Can you eat brown meat?

In this short article, we will provide an answer to the question, “Can you eat brown meat?” with an in-depth analysis of meat, how its colour is changed to brown, whether it is safe to eat brown meat and the nutritional value of meat.

Can you eat brown meat?

Yes, you can eat brown meat, because the brown colour does not indicate only spoiled meat but the brown colour may be due to oxygen exposure.

Why does the meat change colour?

Red meat products are similar to apple slices. When we cut the apple, after some time it changes its colour to brown. In the same way, meat colour is changed to reddish-brown. This colour is not an indication of spoiled meat. 

Meat is still safe to eat and wholesome with brown colour within its shelf life. This brown colour may be due to chemical changes or oxygen exposure.

The colour of the meat is fresh cherry-red until we touch it. However, this state is highly unstable and for the short term. 

The colour of meat is purplish-red until it comes in contact with air and sealed in vacuum packages. This purple-red colour is because of myoglobin pigment. Myoglobin is one of those two pigments which are responsible for the colour of the meat.
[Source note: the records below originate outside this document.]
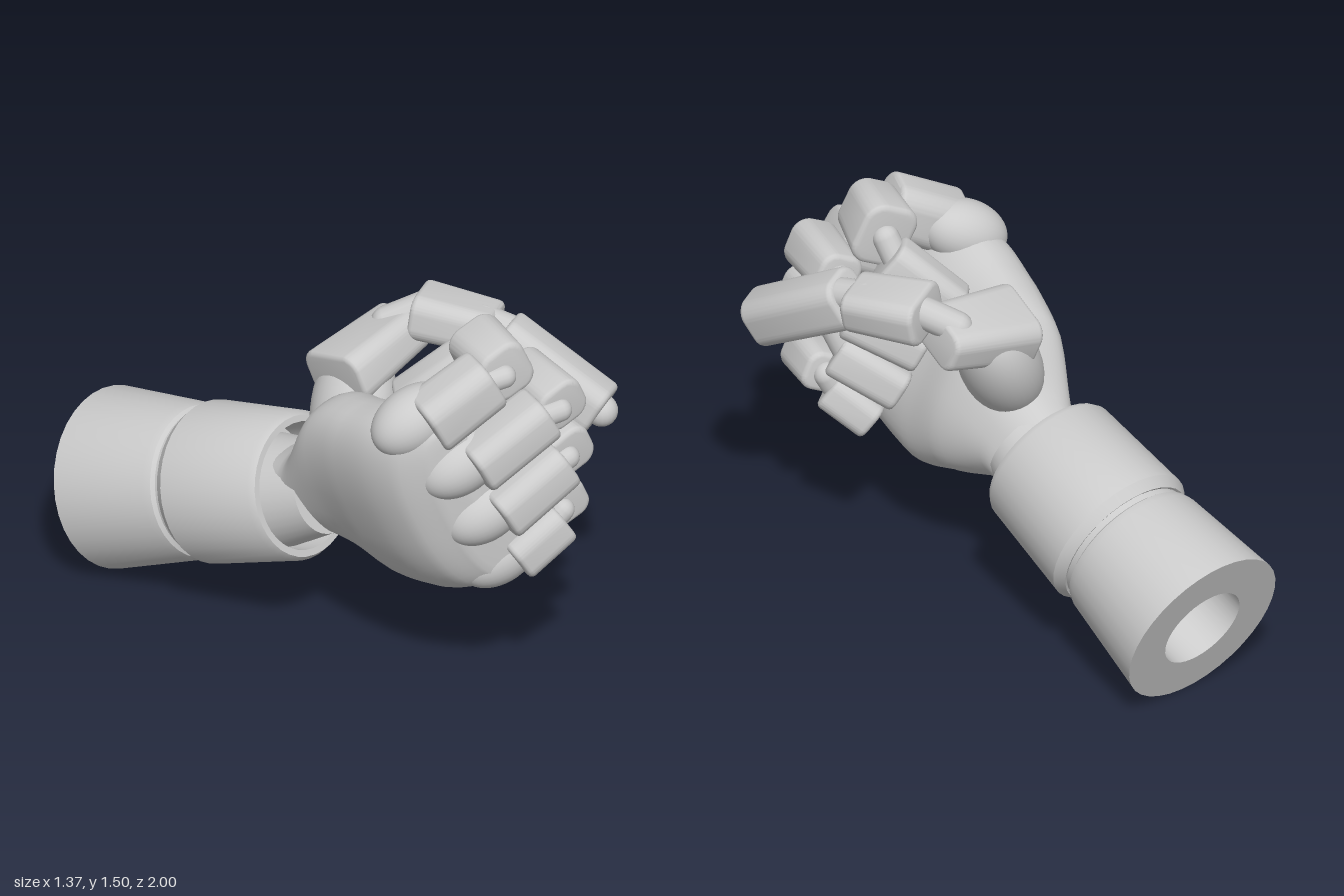
import * as THREE from 'three';
import { toCreasedNormals } from 'three/addons/utils/BufferGeometryUtils.js';

const V = (a) => new THREE.Vector3(...a);
const grey = new THREE.MeshStandardMaterial({ color: 0xcccccc });

// Hand frame: W runs from index to little finger, N out of the palm
const W = V([0.38, -0.9, 0.12]).normalize();
const N = V([0.87, 0.42, 0.2]).normalize();

function mesh(name, geometry) {
  const m = new THREE.Mesh(geometry, grey);
  m.name = name;
  return m;
}

// Put a mesh's y axis along a to b, with its x axis close to side
function align(m, a, b, side = W) {
  const y = b.clone().sub(a).normalize();
  const x = side.clone().addScaledVector(y, -side.dot(y)).normalize();
  const z = x.clone().cross(y);
  m.quaternion.setFromRotationMatrix(new THREE.Matrix4().makeBasis(x, y, z));
  m.position.copy(a).lerp(b, 0.5);
  return m;
}

// Armour block from a to b: round sides, small bevel at the ends, scaled by taper at b
function block(name, a, b, w, d, taper = 0.9, side = W) {
  const len = a.distanceTo(b), bevel = 0.02, r = Math.min(w, d) * 0.34;
  const s = new THREE.Shape();
  s.absarc(w / 2 - r, d / 2 - r, r, 0, Math.PI / 2);
  s.absarc(r - w / 2, d / 2 - r, r, Math.PI / 2, Math.PI);
  s.absarc(r - w / 2, r - d / 2, r, Math.PI, Math.PI * 1.5);
  s.absarc(w / 2 - r, r - d / 2, r, Math.PI * 1.5, Math.PI * 2);
  const g = new THREE.ExtrudeGeometry(s, {
    depth: len - bevel * 2, bevelThickness: bevel, bevelSize: bevel, bevelOffset: -bevel, bevelSegments: 3, curveSegments: 8,
  });
  g.translate(0, 0, bevel - len / 2).rotateX(-Math.PI / 2);
  const p = g.attributes.position;
  for (let i = 0; i < p.count; i++) {
    const k = THREE.MathUtils.lerp(1, taper, p.getY(i) / len + 0.5);
    p.setX(i, p.getX(i) * k);
    p.setZ(i, p.getZ(i) * k);
  }
  return align(mesh(name, toCreasedNormals(g, 0.7)), a, b, side);
}

function link(name, a, b, r) {
  return align(mesh(name, new THREE.CapsuleGeometry(r, a.distanceTo(b), 6, 16)), a, b);
}

// Ellipsoid swelling between a and b
function swelling(name, a, b, scale, side) {
  const m = align(mesh(name, new THREE.SphereGeometry(1, 32, 24)), a, b, side);
  m.scale.set(...scale);
  return m;
}

// Turned part along the forearm axis from profile points [radius, distance]
const armStart = V([-0.35, 0.315, -0.865]);
const armDir = V([0.193, 0.335, 0.92]).normalize();
function turned(name, profile) {
  const g = new THREE.LatheGeometry(profile.map(([r, t]) => new THREE.Vector2(r, t)), 36);
  const m = mesh(name, toCreasedNormals(g, 0.6));
  align(m, armStart, armStart.clone().add(armDir));
  m.position.copy(armStart);
  return m;
}

// Palm: superellipse sections lofted from the wrist to the knuckles
function palmGeometry() {
  const sections = [ // centre x, y, z, half width, half thickness
    [-0.17, 0.6, -0.06, 0.17, 0.16],
    [-0.13, 0.68, 0.07, 0.19, 0.17],
    [-0.1, 0.79, 0.24, 0.35, 0.2],
    [-0.09, 0.8, 0.42, 0.42, 0.2],
    [-0.08, 0.85, 0.6, 0.43, 0.21],
    [-0.07, 0.89, 0.75, 0.4, 0.18],
    [-0.03, 0.9, 0.83, 0.35, 0.12],
    [-0.03, 0.9, 0.85, 0.001, 0.001],
  ];
  const curves = new THREE.CatmullRomCurve3(sections.map((s) => V(s)));
  const sizes = new THREE.CatmullRomCurve3(sections.map((s) => new THREE.Vector3(s[3], s[4], 0)));
  const rows = 42, cols = 48, pos = [], idx = [];
  const pow = (v) => Math.sign(v) * Math.abs(v) ** 0.85;
  for (let i = 0; i <= rows; i++) {
    const c = curves.getPoint(i / rows), s = sizes.getPoint(i / rows);
    for (let j = 0; j < cols; j++) {
      const t = (j / cols) * Math.PI * 2;
      const p = c.clone().addScaledVector(W, s.x * pow(Math.cos(t))).addScaledVector(N, s.y * pow(Math.sin(t)));
      pos.push(p.x, p.y, p.z);
      if (i === rows) continue;
      const a = i * cols + j, b = i * cols + ((j + 1) % cols);
      idx.push(a, b, a + cols, b, b + cols, a + cols);
    }
  }
  const g = new THREE.BufferGeometry();
  g.setAttribute('position', new THREE.Float32BufferAttribute(pos, 3));
  g.setIndex(idx);
  g.computeVertexNormals();
  return g;
}

// Three blocks and two links per finger: width, middle block taper, start and end points
const fingers = {
  index: [0.23, 1.15, [-0.17, 1.24, 0.71], [0.08, 1.37, 0.76], [0.15, 1.375, 0.79], [0.19, 1.365, 0.56], [0.2, 1.29, 0.53], [0, 1.1, 0.38]],
  middle: [0.2, 0.9, [-0.05, 1.07, 0.83], [0.24, 1.22, 0.88], [0.33, 1.21, 0.89], [0.36, 1.22, 0.6], [0.33, 1.07, 0.58], [0.11, 0.93, 0.42]],
  ring: [0.2, 0.9, [0.04, 0.85, 0.86], [0.31, 1.0, 0.9], [0.35, 1.01, 0.91], [0.37, 1.02, 0.68], [0.34, 0.87, 0.66], [0.15, 0.73, 0.5]],
  little: [0.18, 0.9, [0.13, 0.62, 0.83], [0.32, 0.74, 0.87], [0.35, 0.77, 0.88], [0.38, 0.78, 0.66], [0.36, 0.72, 0.67], [0.24, 0.6, 0.55]],
};

function makeFinger(name, [w, taper, ...coords]) {
  const p = coords.map(V);
  const g = new THREE.Group();
  g.name = name + 'Finger';
  // Soft knuckle ridge running back from the first segment
  const ridge = p[0].clone().add(V([0, 0, -0.06]));
  g.add(
    block('proximalSegment', p[0], p[1], w, 0.22, 0.95),
    block('middleSegment', p[2], p[3], w * 0.95, 0.19, taper),
    block('distalSegment', p[4], p[5], w * 0.88, 0.17, 0.92),
    link('outerLink', p[1].clone().lerp(p[0], 0.15), p[2].clone().addScaledVector(N, -0.02), 0.045),
    link('innerLink', p[3], p[4].clone().lerp(p[5], 0.2), 0.05),
    swelling('knuckle', ridge.clone().addScaledVector(N, -0.1), ridge.clone().addScaledVector(N, 0.08), [0.12, 0.17, 0.12]),
  );
  return g;
}

function makeThumb() {
  const g = new THREE.Group();
  g.name = 'thumb';
  const side = V([0.55, -0.1, -0.4]);
  const tipA = V([0.41, 1.25, 0.42]), tipB = V([0.6, 1.03, 0.77]);
  const tip = mesh('thumbTip', new THREE.SphereGeometry(0.06, 20, 14));
  tip.position.copy(tipB);
  g.add(
    swelling('thumbMound', V([-0.14, 0.82, 0.22]), V([0.02, 1.14, 0.08]), [0.17, 0.29, 0.15], V([0, 0.2, 1])),
    block('thumbBase', V([-0.13, 1.14, 0.13]), V([0.24, 1.21, 0.08]), 0.3, 0.2, 0.82, V([0, 0.3, 1])),
    block('thumbMiddle', V([0.25, 1.29, 0.13]), V([0.42, 1.26, 0.38]), 0.25, 0.18, 0.9, side),
    block('thumbDistal', tipA, tipB, 0.2, 0.21, 0.95, side),
    link('thumbLowerLink', V([0.16, 1.24, 0.07]), V([0.27, 1.3, 0.15]), 0.06),
    link('thumbUpperLink', V([0.39, 1.29, 0.34]), V([0.44, 1.27, 0.43]), 0.06),
    tip,
  );
  return g;
}

export function createModel() {
  const model = new THREE.Group();
  model.name = 'armouredFist';

  // Forearm: rear cuff with a socket, groove, and hollow front sleeve
  model.add(
    turned('rearCuff', [[0, 0.36], [0.13, 0.36], [0.17, 0.3], [0.17, 0], [0.335, 0], [0.29, 0.4], [0.28, 0.43], [0.265, 0.44], [0.265, 0.5]]),
    turned('frontSleeve', [[0.25, 0.47], [0.275, 0.46], [0.3, 0.5], [0.275, 0.91], [0.26, 0.935], [0.235, 0.935], [0.22, 0.75], [0, 0.75]]),
    align(mesh('wrist', new THREE.CylinderGeometry(0.17, 0.215, 0.24, 32)), V([-0.19, 0.56, -0.12]), V([-0.14, 0.65, 0.08])),
    mesh('palm', palmGeometry()),
    makeThumb(),
  );
  for (const [name, spec] of Object.entries(fingers)) model.add(makeFinger(name, spec));
  return model;
}
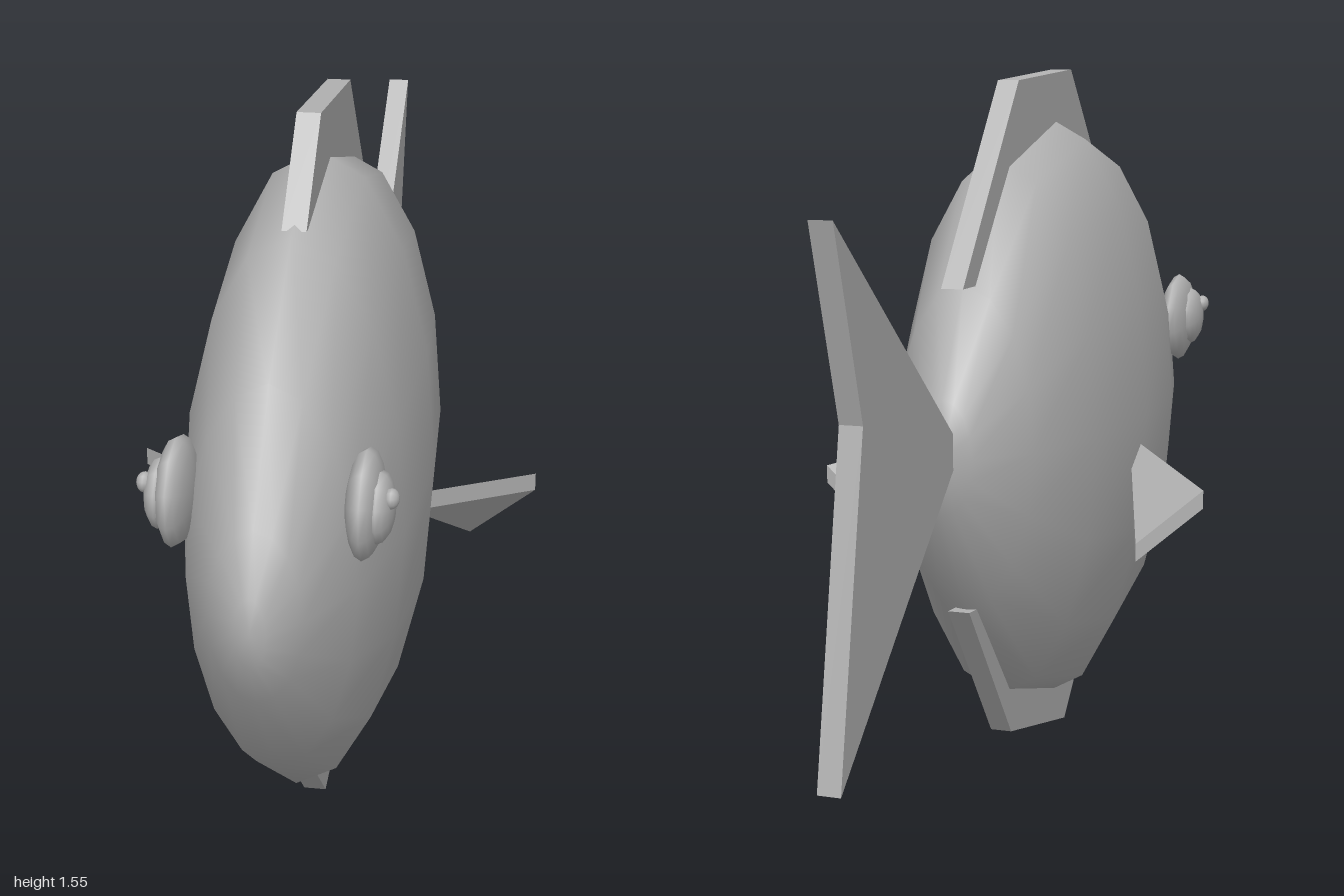
import * as THREE from 'three';

const grey = new THREE.MeshStandardMaterial({ color: 0xb2b2b2 });
grey.name = 'grey';

function add(parent, geometry, name) {
  const mesh = new THREE.Mesh(geometry, grey);
  mesh.name = name;
  parent.add(mesh);
  return mesh;
}

// Smooth body lofted through elliptical rings: [z, centre y, half width, half height]
function bodyGeometry() {
  const rings = [
    [1.0, 0.77, 0.03, 0.07], [0.95, 0.775, 0.09, 0.175], [0.79, 0.765, 0.165, 0.405],
    [0.55, 0.767, 0.222, 0.603], [0.24, 0.767, 0.245, 0.683], [-0.08, 0.767, 0.222, 0.593],
    [-0.3, 0.767, 0.155, 0.345], [-0.425, 0.77, 0.065, 0.12],
  ];
  const sides = 16, pos = [], index = [];
  for (const [z, cy, w, h] of rings) {
    for (let j = 0; j < sides; j++) {
      const t = (j / sides) * Math.PI * 2;
      pos.push(w * Math.sin(t), cy + h * Math.cos(t), z);
    }
  }
  const last = (rings.length - 1) * sides;
  const nose = pos.length / 3, rump = nose + 1;
  pos.push(0, 0.77, 1.0, 0, 0.77, -0.425);
  for (let j = 0; j < sides; j++) {
    const k = (j + 1) % sides;
    for (let i = 0; i < last; i += sides) {
      index.push(i + j, i + k, i + sides + j, i + k, i + sides + k, i + sides + j);
    }
    index.push(nose, k, j, rump, last + j, last + k);
  }
  const g = new THREE.BufferGeometry();
  g.setAttribute('position', new THREE.Float32BufferAttribute(pos, 3));
  g.setIndex(index);
  g.computeVertexNormals();
  return g;
}

// Flat upright fin from a [z, y] outline, centred on x = 0
function finGeometry(points) {
  const depth = 0.048;
  const shape = new THREE.Shape(points.map(([z, y]) => new THREE.Vector2(z, y)));
  return new THREE.ExtrudeGeometry(shape, { depth, bevelEnabled: false })
    .rotateY(-Math.PI / 2).translate(depth / 2, 0, 0);
}

// Triangular side fin, a thin prism with vertical thickness
function sideFinGeometry(side) {
  const top = [[0.2, 0.716, 0.26], [0.445, 0.655, -0.015], [0.3, 0.53, -0.035]]
    .map(([x, y, z]) => [x * side, y, z]);
  if (side < 0) top.reverse();
  const low = top.map(([x, y, z]) => [x, y - 0.04, z]);
  const pos = [...top, low[0], low[2], low[1]];
  for (let i = 0; i < 3; i++) {
    const k = (i + 1) % 3;
    pos.push(top[i], low[i], top[k], top[k], low[i], low[k]);
  }
  const g = new THREE.BufferGeometry();
  g.setAttribute('position', new THREE.Float32BufferAttribute(pos.flat(), 3));
  g.computeVertexNormals();
  return g;
}

// Ten-sided squashed ball with its poles along x
function ball(radius, halfWidth) {
  return new THREE.SphereGeometry(radius, 10, 8)
    .rotateZ(Math.PI / 2).scale(halfWidth / radius, 1, 1);
}

export function createModel() {
  const fish = new THREE.Group();
  fish.name = 'fish';
  add(fish, bodyGeometry(), 'body');

  // Fins along the middle
  add(fish, finGeometry([[0.52, 1.37], [0.35, 1.555], [-0.02, 1.53], [-0.365, 1.11],
    [-0.25, 1.11], [-0.08, 1.28], [0.24, 1.36]]), 'dorsalFin');
  add(fish, finGeometry([[0.46, 0.14], [0.32, 0], [-0.07, 0.085], [-0.335, 0.425],
    [-0.25, 0.42], [-0.06, 0.25], [0.24, 0.18]]), 'bellyFin');
  add(fish, finGeometry([[-0.38, 0.785], [-1, 1.29], [-0.88, 0.91], [-1, 0.245]]), 'tailFin');

  // Mirrored side fins and eyes
  for (const side of [1, -1]) {
    const label = side > 0 ? 'left' : 'right';
    add(fish, sideFinGeometry(side), label + 'SideFin');
    const eye = new THREE.Group();
    eye.name = label + 'Eye';
    add(eye, ball(0.108, 0.037), 'eyeball').position.set(side * 0.178, 0.938, 0.778);
    add(eye, ball(0.07, 0.03), 'iris').position.set(side * 0.205, 0.94, 0.793);
    add(eye, ball(0.02, 0.015), 'pupil').position.set(side * 0.23, 0.97, 0.817);
    fish.add(eye);
  }
  return fish;
}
Myoglobin when exposed to air is changed into oxymyoglobin that provides meat with a fresh amused cherry-red colour.

Meat that is covered within a plastic wrap usually has a cherry-red colour; this colour is also due to the passage of oxygen through the plastic wrap that enables the meat to retain its cherry-red colour. Contact of meat with the store lights and the continuous contact of myoglobin and oxymyoglobin results in the formation of metmyoglobin which is responsible to turn the meat into brown-reddish colour.

Colour is not the proper indication of spoiled meat. In stores sometimes, brown meat is placed to sell at a discounted price, it is safe to use for cooking and is edible.

Spoiled meat

Change in colour of the meat does not indicate spoilage, rather spoilage occurs after the growth of spoilage bacteria. Spoiled meat is sticky to touch, or it can be slimy. When this happens, then the meat is not edible, so it should be discarded. A good guideline for meat is to use the package within the mentioned time.

Meat does not contain any type of fat, iron and other constituents that is why some meat gives a shimmery glow. This glowing light diverges into a rainbow on the slice of meat.  Iridescence is the term that is used for this colour dispersion. Iridescence is not responsible for the decreased quality of meat.

Different pigments in the meat are responsible for this glow when the meat is undercooking or processing. Meat can be prevented from light dispersion by wrapping and sealing in airtight jars.

Nutrients in meat

Meat is a whole enrichment of protein. After cooking meat, protein weight is increased by 25 to 30%. A 3.5 ounce serving of chicken breast meat has 31 grams of protein while the same quantity of lean beef has 27 grams of protein. Animal meat is a source of complete protein, which gives all essential amino acids.

100 grams of meat provides:

  • Calories: 205
  • Protein: 27 grams
  • Riboflavin: 15% of the daily value (DV)
  • Niacin: 24% of the DV
  • Vitamin B6: 19% of the DV
  • Vitamin B12: 158% of the DV
  • Phosphorous: 19% of the DV
  • Zinc: 68% of the DV
  • Selenium: 36% of the DV

The liver and other organs are enriched in vitamin A, vitamin B12, iron and selenium. These are also a good source of choline, which is a significant nutrient for brain, liver and muscle health.

The cooking method affects carcinogens

Certain methods of cooking meat can negatively affect health.

The fat in grilled chicken, barbecued or smoked chicken is melted and rinsed onto the cooking surface. Toxic polycyclic compounds are formed because of this, that dip and immerse into the meat. 

The levels of heterocyclic aromatic amines (HAA) in meat also rises when cooking takes more time and also in the meat that is refrigerated for many days at freezing temperature. Additionally, the presence of nitrates is also considered carcinogenic in processed meat.

Meat can lead to cancer but it all depends on the conditions of cooking meat and the types of meat which we are using.

Conclusion

In this short article, we have provided an answer to the question, “Can you eat brown meat?” with an in-depth analysis of meat, how its colour is changed to brown, whether it is safe to eat brown meat and the nutritional value of meat.

References

https://www.healthline.com/nutrition/meat-good-or-bad

http://meatmythcrushers.com/myths/myth-if-meat-turns-brown-that-means-it-is-spoiled.php

https://www.leiths.com/how-tos/brown-meat

Hi, I am Charlotte, I love cooking and in my previous life, I was a chef. I bring some of my experience to the recipes on this hub and answer your food questions.